A typical Edwardian bodice can be identified by a blousen, loose bustline sometimes to the waist. The bodice waist was often firmly boned, tightly corseted underneath, then fixedly belted (usually with a "corselet" belt, containing 1-4 or even more bones.) Then, the skirt was fitted with a flowing, "A" line of fluid fabric, usually with bias cut flounces for ultimate movement. There was usually found a horsehair or velvet hem on the hemedging plus vestiges of the previous era's dust ruffle of Valenciennes lace. Skirts in the earlier eras seldom had any bias cut parts, other then small flounces or ruffle edgings. Early 20th century hair was most often worn in a fluffy pompadour, loosely pinned up. Many ladies had to wear "rats" and backcombing to create the popular illusion of extra width at the temples and crown. Charles Dana Gibson's satirical Life Magazine line drawings were the prime example of the "new look" which were affectionately dubbed by the press, the "Gibson Girls." Harrison Fischer was also a famous artist reining in this era, depicting more of a delicate, romanticized view of lovely turn of the century fashionable ladies in charming settings and ladylike poses.This c. 1900 Edwardian costume has a lovely silk satin, black/ivory stripe "A" line skirt with bias flounce, Eisenhower style jacket/bodice with bishop sleeves, and black under bodice with an ornate, feathered Edwardian style hat and purse. The black belt displays a large, square silver buckle with a rear view "V" shape, and huge, billowing bows trailing behind. The Edwardian costume was originally left unfinished, having only the skirt complete. The bodice, however, was fully cut, but unsewn. This Edwardian costume was originally began by a theatre costumer who had originally dressed porcelain dolls but, whom passed away at the halfway mark. When she died 10 years ago, her son eventually sold a trunk with some of her dress collection and items she worked on at the time from her sewing room. The bodice and a blouse were completed and made (before me) by a lady who purchased the trunk (with this costume inside) at an auction with some other dresses. I bought two of the costumes as they were tre marvelous! Just to look at the construction in that dress one learns a lot about costuming!
My original intent was to keep and redo the dress... but one has to have stature to wear this style effectively, and I am 5'2..." To complete the ensemble, I added a huge, Edwardian style hat, loaded with roses and plush feathers, in addition added a black reticule to complete the Gibson Girl effect.
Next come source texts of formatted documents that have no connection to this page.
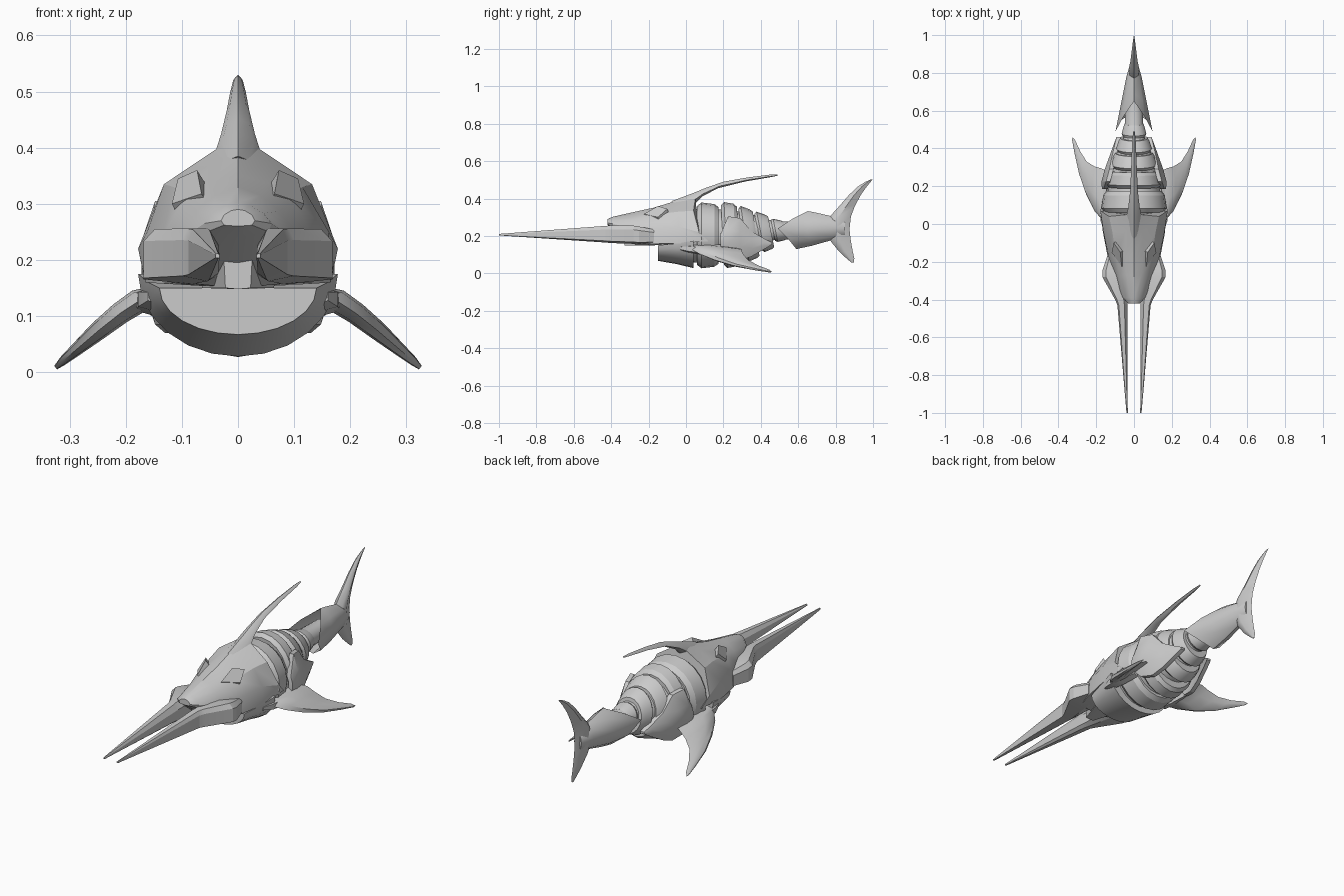
import bpy, bmesh, math
from mathutils import Vector as V

def loft(name, rings, caps=(True, True), mirror=False, angle=28):
    """Skin a list of equal-length closed rings."""
    bm = bmesh.new()
    vs = [[bm.verts.new(p) for p in r] for r in rings]
    n = len(rings[0])
    for a, b in zip(vs, vs[1:]):
        for i in range(n):
            j = (i + 1) % n
            bm.faces.new((a[i], a[j], b[j], b[i]))
    for flag, r in zip(caps, (vs[0], vs[-1])):
        if flag:
            bm.faces.new(r)
    bmesh.ops.recalc_face_normals(bm, faces=bm.faces[:])
    me = bpy.data.meshes.new(name)
    bm.to_mesh(me)
    bm.free()
    ob = bpy.data.objects.new(name, me)
    bpy.context.collection.objects.link(ob)
    bpy.ops.object.select_all(action='DESELECT')
    ob.select_set(True)
    bpy.context.view_layer.objects.active = ob
    bpy.ops.object.shade_smooth_by_angle(angle=math.radians(angle))
    if mirror:
        ob.modifiers.new("mirror", 'MIRROR').use_mirror_merge = False
    return ob

def sym(half):
    """Complete a ring whose first and last points lie on x = 0."""
    return half + [(-x, y, z) for x, y, z in half[-2:0:-1]]

def at(y, pts):
    return sym([(x, y, z) for x, z in pts])

def arc(y, zc, rx, rz, n=20, a0=0, a1=360, tilt=0):
    span = n if a1 - a0 == 360 else n - 1
    out = []
    for i in range(n):
        a = math.radians(a0 + (a1 - a0) * i / span)
        dz = rz * math.sin(a)
        out.append((rx * math.cos(a), y + tilt * dz, zc + dz))
    return out

# Head shell, nose to swept rear edge
loft("head_shell", [
    at(-.42, [(0, .29), (.012, .288), (.025, .28), (.03, .27), (.025, .262), (0, .26)]),
    at(-.39, [(0, .303), (.02, .298), (.045, .283), (.06, .265), (.055, .25), (0, .24)]),
    at(-.27, [(0, .33), (.04, .315), (.075, .287), (.105, .235), (.105, .16), (0, .15)]),
    at(-.17, [(0, .352), (.05, .337), (.095, .312), (.135, .24), (.14, .158), (0, .15)]),
    at(-.04, [(0, .392), (.045, .372), (.115, .33), (.162, .25), (.165, .16), (0, .16)]),
    sym([(0, .06, .43), (.035, .05, .40), (.132, .04, .335), (.178, .07, .22),
         (.168, .12, .172), (0, .03, .165)])])

# Dorsal fin: (top y, z), (bottom y, z), half width
fin = [(-.08, .385, .0, .36, .03), (.04, .43, .05, .375, .04), (.1, .455, .085, .41, .03),
       (.2, .49, .17, .455, .02), (.33, .513, .32, .492, .014), (.45, .528, .45, .514, .009),
       (.49, .53, .49, .522, .004)]
loft("dorsal_fin", [sym([(0, a, b), (w * .7, (a * 2 + c) / 3, (b * 2 + d) / 3),
                         (w, (a + c * 2) / 3, (b + d * 2) / 3), (0, c, d)])
                    for a, b, c, d, w in fin], angle=40)

# Raised eyes
eye = [V(p) for p in ((.065, -.225, .318), (.118, -.15, .30), (.107, -.1, .345), (.073, -.15, .36))]
mid = sum(eye, V()) / 4
loft("eye", [[mid + (p - mid) * 1.05 - V((.02, -.01, .035)) for p in eye], eye], mirror=True)

# Twin swords: y, inner x, outer x, bottom z, top z
swords = [(-1, .033, .04, .203, .211), (-.43, .035, .088, .165, .254), (-.40, .035, .10, .162, .256),
          (-.28, .036, .168, .158, .255), (-.25, .04, .168, .156, .25), (-.17, .06, .142, .16, .235)]
def blade(y, a, b, c, d):
    w, h = b - a, d - c
    return [(a, y, c + h * .15), (a, y, c + h * .7), (a + w * .3, y, d), (a + w * .85, y, d),
            (b, y, d - h * .22), (b, y, c + h * .1), (a + w * .3, y, c)]
loft("sword", [blade(*s) for s in swords], mirror=True, angle=15)

# Mouth block between the swords
loft("mouth_block", [at(y, [(0, t), (w, t), (w * .8, .15), (0, .148)])
                     for y, t, w in ((-.33, .255, .028), (-.2, .25, .08))])

# Scoop-shaped lower jaw
loft("lower_jaw", [arc(y, zc, rx, rz, 13, 180, 360) for y, zc, rx, rz in
                   ((-.15, .15, .14, .083), (-.05, .16, .16, .11), (.04, .175, .178, .147))])

# Overlapping body rings: y0, y1, centre z, radius x, radius z, taper, tilt
rings = [(.06, .175, .203, .172, .176, .95, 0), (.195, .28, .205, .15, .176, .95, -.05),
         (.30, .375, .212, .125, .148, .88, -.15), (.385, .455, .222, .095, .108, .85, -.2),
         (.465, .53, .23, .065, .062, .85, -.2)]
for k, (a, b, zc, rx, rz, t, tilt) in enumerate(rings):
    d = (b - a) * .2
    loft(f"body_ring_{k + 1}", [arc(y, zc, rx * s, rz * s, tilt=tilt) for y, s in
                                ((a, .9), (a + d, 1), (b - d, t), (b, t * .9))])
loft("body_core", [arc(y, z, r, r) for y, z, r in
                   ((.0, .2, .145), (.24, .205, .135), (.38, .218, .09), (.47, .228, .05), (.66, .23, .045))])

# Flank plates: y, outer x, low z, high z
flank = [(.185, .170, .13, .21), (.225, .172, .085, .305), (.29, .155, .07, .295),
         (.35, .133, .09, .225), (.42, .108, .13, .185), (.46, .093, .155, .165)]
def plate(y, x, lo, hi):
    m, h = (lo + hi) / 2, (hi - lo) / 2
    bulge = h * .22
    outer = [(x - bulge, y, lo), (x, y, m - h * .35), (x, y, m + h * .35), (x - bulge, y, hi)]
    return outer + [(p[0] - .022, y, p[2]) for p in outer[::-1]]
loft("flank_plate", [plate(*s) for s in flank], mirror=True)

# Pectoral fins: x, z, leading y, trailing y, half thickness
pect = [(.145, .135, .0, .28, .022), (.175, .128, .03, .295, .022), (.21, .105, .07, .305, .02),
        (.25, .073, .15, .33, .017), (.285, .043, .25, .385, .012), (.312, .02, .37, .445, .008),
        (.325, .008, .44, .46, .004)]
def lens(x, z, a, b, t):
    n = V((.62, 0, .78)) * t
    c = lambda f, s: V((x, a + (b - a) * f, z)) + n * s
    return [c(0, 0), c(.12, .8), c(.4, 1), c(.75, .55), c(1, 0), c(.75, -.55), c(.4, -1), c(.12, -.8)]
loft("pectoral_fin", [lens(*s) for s in pect], mirror=True, angle=35)

# Fin mounts along the flank
loft("fin_mount", [[(.145, y, m - h), (x, y, m - h * .6), (x, y, m + h * .6), (.145, y, m + h)]
                   for y, x, m, h in ((-.03, .16, .135, .012), (.02, .178, .13, .022),
                                      (.1, .182, .125, .026), (.2, .165, .125, .03))], mirror=True)

# Tail shroud, open with a swept notch at the front
loft("tail_shroud", [
    sym([(0, .65, .333), (.055, .57, .292), (.098, .49, .24), (.07, .55, .18), (0, .59, .13)]),
    sym([(0, .69, .326), (.045, .66, .295), (.066, .65, .235), (.045, .66, .175), (0, .67, .147)]),
    at(.78, [(0, .305), (.028, .285), (.04, .24), (.028, .195), (0, .178)]),
    at(.85, [(0, .29), (.015, .27), (.02, .24), (.015, .21), (0, .195)])], caps=(False, True), angle=40)

# Crescent tail fin: z, leading y, trailing y, half width
tail = [(.058, .885, .897, .003), (.08, .858, .9, .008), (.115, .82, .892, .013), (.17, .775, .882, .022),
        (.235, .745, .874, .03), (.305, .77, .882, .028), (.36, .82, .903, .02), (.42, .872, .935, .014),
        (.465, .92, .967, .009), (.49, .96, .988, .005), (.503, .99, 1, .002)]
loft("tail_fin", [[(0, a, z), (w * .8, a + (b - a) * .2, z), (w, a + (b - a) * .45, z), (0, b, z),
                   (-w, a + (b - a) * .45, z), (-w * .8, a + (b - a) * .2, z)]
                  for z, a, b, w in tail], angle=40)
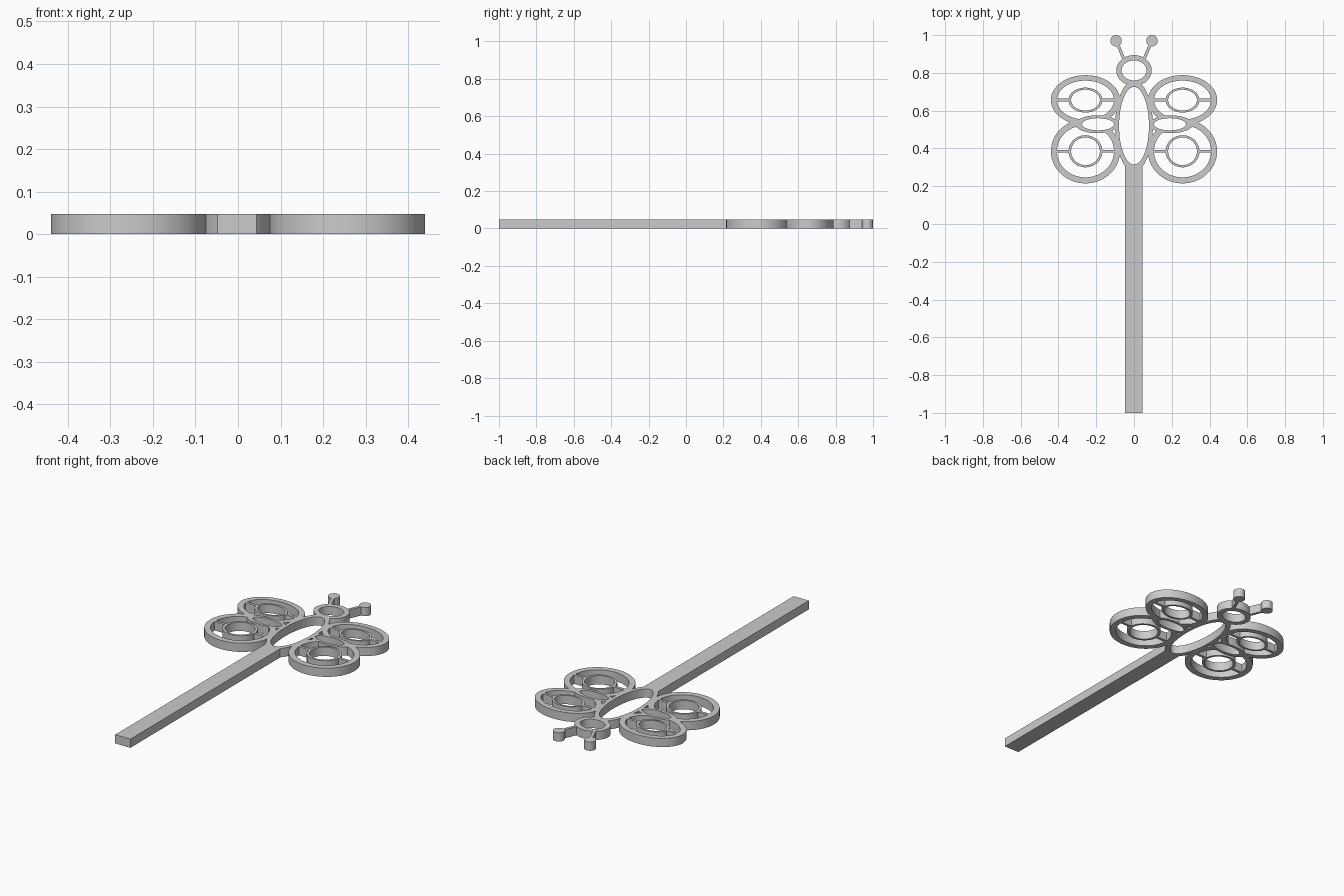
import bpy
import bmesh
from math import cos, sin, pi
from mathutils import Vector

HEIGHT = 0.048
SEGMENTS = 64

if "Cube" in bpy.data.objects:
    bpy.data.objects.remove(bpy.data.objects["Cube"])

grey = bpy.data.materials.new("plain grey")
grey.use_nodes = True
colour = (0.6, 0.6, 0.6, 1)
grey.diffuse_color = colour
grey.node_tree.nodes["Principled BSDF"].inputs["Base Color"].default_value = colour


def prism(name, outline, bottom=0.0, top=HEIGHT):
    """Extrude a flat outline straight up."""
    bm = bmesh.new()
    base = bm.faces.new([bm.verts.new((x, y, bottom)) for x, y in outline])
    side = bmesh.ops.extrude_face_region(bm, geom=[base])["geom"]
    moved = [v for v in side if isinstance(v, bmesh.types.BMVert)]
    bmesh.ops.translate(bm, verts=moved, vec=(0, 0, top - bottom))
    bmesh.ops.recalc_face_normals(bm, faces=bm.faces)
    mesh = bpy.data.meshes.new(name)
    bm.to_mesh(mesh)
    bm.free()
    mesh.materials.append(grey)
    obj = bpy.data.objects.new(name, mesh)
    bpy.context.collection.objects.link(obj)
    return obj


def oval(x, y, rx, ry):
    steps = [2 * pi * i / SEGMENTS for i in range(SEGMENTS)]
    return [(x + rx * cos(a), y + ry * sin(a)) for a in steps]


def bar(start, end, width):
    a, b = Vector(start), Vector(end)
    along = (b - a).normalized() * width / 2
    side = Vector((-along.y, along.x))
    return [a - side, b - side, b + side, a + side]


def combine(target, part, operation):
    """Fuse or cut a part, then discard it."""
    mod = target.modifiers.new(part.name, "BOOLEAN")
    mod.operation = operation
    mod.solver = "EXACT"
    mod.object = part
    bpy.context.view_layer.update()
    graph = bpy.context.evaluated_depsgraph_get()
    mesh = bpy.data.meshes.new_from_object(target.evaluated_get(graph))
    target.modifiers.clear()
    target.data = mesh
    bpy.data.objects.remove(part)


def fuse(name, outline):
    combine(wand, prism(name, outline), "UNION")


def cut(name, outline):
    combine(wand, prism(name, outline, -0.1, HEIGHT + 0.1), "DIFFERENCE")


# Body and handle
BODY_Y, HEAD_Y, WING_X = 0.52, 0.813, 0.257
wand = prism("butterfly_wand", oval(0, BODY_Y, 0.1, 0.24))
fuse("handle", bar((-0.002, -1), (-0.002, 0.4), 0.092))

# Wing rims: centre height, outer and inner half heights, eye ring half heights
wings = {
    "upper": (0.656, 0.132, 0.103, 0.066, 0.055),
    "lower": (0.385, 0.17, 0.138, 0.085, 0.073),
}
sides = {"left": 1, "right": -1}
for side, s in sides.items():
    for level, (y, outer, inner, *_) in wings.items():
        fuse(f"{side}_{level}_wing", oval(s * WING_X, y, 0.183, outer))
for side, s in sides.items():
    for level, (y, outer, inner, *_) in wings.items():
        cut(f"{side}_{level}_wing_opening", oval(s * WING_X, y, 0.151, inner))

# Eye rings, struts and the small rings between the wings
for side, s in sides.items():
    for level, (y, _, _, eye, hole) in wings.items():
        fuse(f"{side}_{level}_strut", bar((s * 0.092, y), (s * 0.42, y), 0.015))
        fuse(f"{side}_{level}_eye_ring", oval(s * WING_X, y, 0.09, eye))
        cut(f"{side}_{level}_eye_opening", oval(s * WING_X, y, 0.076, hole))
    fuse(f"{side}_middle_ring", oval(s * 0.195, 0.528, 0.115, 0.047))
    cut(f"{side}_middle_opening", oval(s * 0.19, 0.528, 0.085, 0.032))

# Head with antennae
fuse("head", oval(0, HEAD_Y, 0.094, 0.081))
for side, s in sides.items():
    fuse(f"{side}_antenna", bar((s * 0.05, 0.865), (s * 0.092, 0.965), 0.016))
    fuse(f"{side}_antenna_tip", oval(s * 0.095, 0.97, 0.03, 0.03))
cut("head_opening", oval(0, HEAD_Y, 0.066, 0.053))

# Body opening, after the wings have been joined on; the rim is restored first
fuse("body_rim", oval(0, BODY_Y, 0.1, 0.24))
cut("body_opening", oval(0, BODY_Y, 0.079, 0.206))

# Smooth curved walls with sharp rims
bpy.ops.object.select_all(action="DESELECT")
wand.select_set(True)
bpy.context.view_layer.objects.active = wand
bpy.ops.object.shade_smooth_by_angle(angle=pi / 6)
To have the body shape look right, an "S" bend Edwardian corset should be added, volumous, flowing lacy petticoats (at least two...) and a camisole should be worn besides a small bustle pad.
The bustle pad at this point in time only a ghost of its former buoyant self- bustles used to fill out the full derriere of a gown. At the beginning of the new century, a bustle pad was only supposed to prevent back hollows above the derriere. Pointed Victorian boots, or ivory pointed shoes with black added spats (a la "Mary Poppins") would be era appropriate to complete the vision of the ideal Gibson Girl.